Do I Call the Detective?
You might feel inclined to call the detective, particularly if you believe you didn’t do anything wrong. However, be aware that your call will be recorded and anything you say could be used against you in a court of law. You should avoid lying and guessing when you do not know the answer to a question -doing so can only create problems for you later on. While calling back might seem okay, remember that detectives can be strategic in their questioning, and your responses could significantly impact your situation.
The Detective's Playbook: Navigating Tricky Interactions
In most cases, it is permissible for detectives to use deception during questioning. While the use of physical coercion is strictly forbidden in interrogations, detectives are still equipped with numerous effective psychological tactics to obtain confessions. Their primary goal is to investigate a crime, which can sometimes involve using persuasive tactics. Simple, honest answers might inadvertently incriminate you, placing you at the wrong place at the wrong time. Changes or inconsistencies in your story, even if unintentional, can lead to increased scrutiny and potentially your arrest.

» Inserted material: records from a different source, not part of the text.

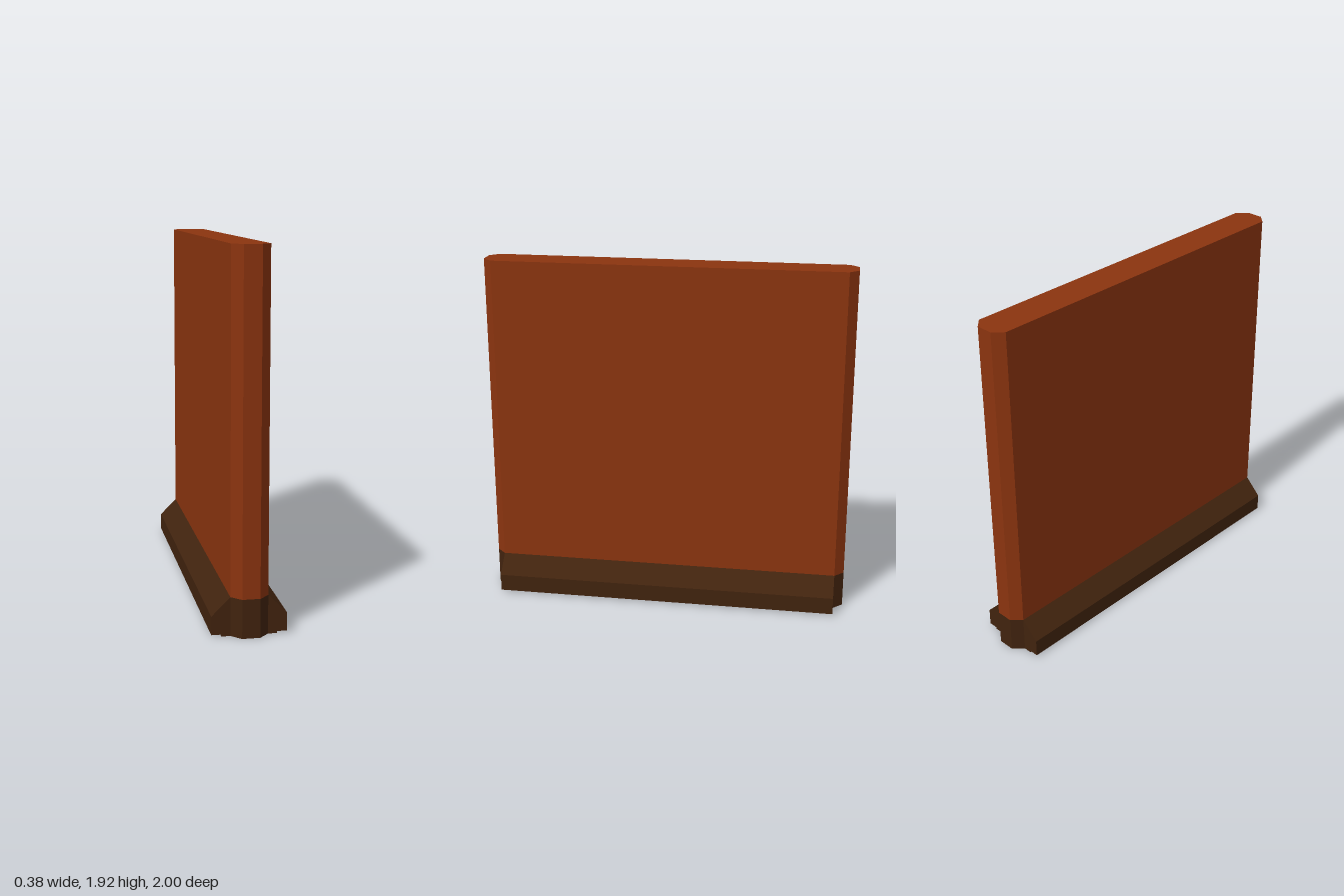
import * as THREE from 'three';

const HALF_T = 0.095, HALF_L = 1, CHAMFER = 0.05;
const BASE_TOP = 0.2, TOP = 1.915;

function shapeFrom(points) {
  return new THREE.Shape(points.map(([x, y]) => new THREE.Vector2(x, y)));
}

// Chamfered wall footprint raised from y0 to y1
function wallSection(y0, y1) {
  const t = HALF_T, l = HALF_L, c = CHAMFER;
  const shape = shapeFrom([
    [t, -l + c], [t, l - c], [t - c, l], [-t + c, l],
    [-t, l - c], [-t, -l + c], [-t + c, -l], [t - c, -l],
  ]);
  const geo = new THREE.ExtrudeGeometry(shape, { depth: y1 - y0, bevelEnabled: false });
  return geo.rotateX(-Math.PI / 2).translate(0, y0, 0);
}

// Sloped skirting profile run along the length of the wall
function skirtingGeometry() {
  const half = [[0.14, 0], [0.14, 0.01], [0.19, 0.01], [0.19, 0.105], [HALF_T, BASE_TOP]];
  const mirrored = half.map(([x, y]) => [-x, y]).reverse();
  const length = 2 * (HALF_L - CHAMFER);
  const geo = new THREE.ExtrudeGeometry(shapeFrom([...half, ...mirrored]), { depth: length, bevelEnabled: false });
  return geo.translate(0, 0, -length / 2);
}

export function createModel() {
  const panelColour = new THREE.MeshStandardMaterial({ color: 0x8b340f });
  panelColour.name = 'rust brown';
  const baseColour = new THREE.MeshStandardMaterial({ color: 0x41230e });
  baseColour.name = 'dark brown';

  const group = new THREE.Group();
  group.name = 'wall';
  const add = (name, geometry, material) => {
    const mesh = new THREE.Mesh(geometry, material);
    mesh.name = name;
    group.add(mesh);
  };

  add('wallPanel', wallSection(BASE_TOP, TOP), panelColour);
  add('wallFoot', wallSection(0, BASE_TOP), baseColour);
  add('skirting', skirtingGeometry(), baseColour);
  return group;
}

What to Say (and Not Say) to a Detective
When contacted by a detective, it's best to remain tight-lipped. While being respectful and confirming your identity is okay, avoid answering other questions. Instead, consult a criminal defense attorney immediately. Remember, do not try talking your way out of being arrested. You can only be arrested if there is probable cause. But talking to the police can may lead to your arrest.
Seeking Legal Counsel: Your Best Move
If a detective asks questions beyond basic identification, say that you must have an attorney present. Insist on this approach even if the detective tries to pressure you further. Be respectful and firm. Remember, you have a Constitutional right to say nothing. We suggest you tell the detective the following; “I wish to assert my 5th Amendment right to remain silent.” The detective will understand that and should back off. You should hire an attorney as soon as possible. Your lawyer can then handle all communications, reducing the risk of self-incrimination.
How a Criminal Defense Attorney Can Help
A criminal defense attorney can act on your behalf, to learn the investigation's nature and strategize to protect your freedom. They can handle communications with the detective, allowing you to avoid direct and potentially harmful questioning and ultimately incriminating yourself.
Avoiding Detective Dodging
Ignoring or avoiding a detective's attempts to contact you can escalate the situation, leading to a warrant or even an arrest. It is better to have your attorney respond.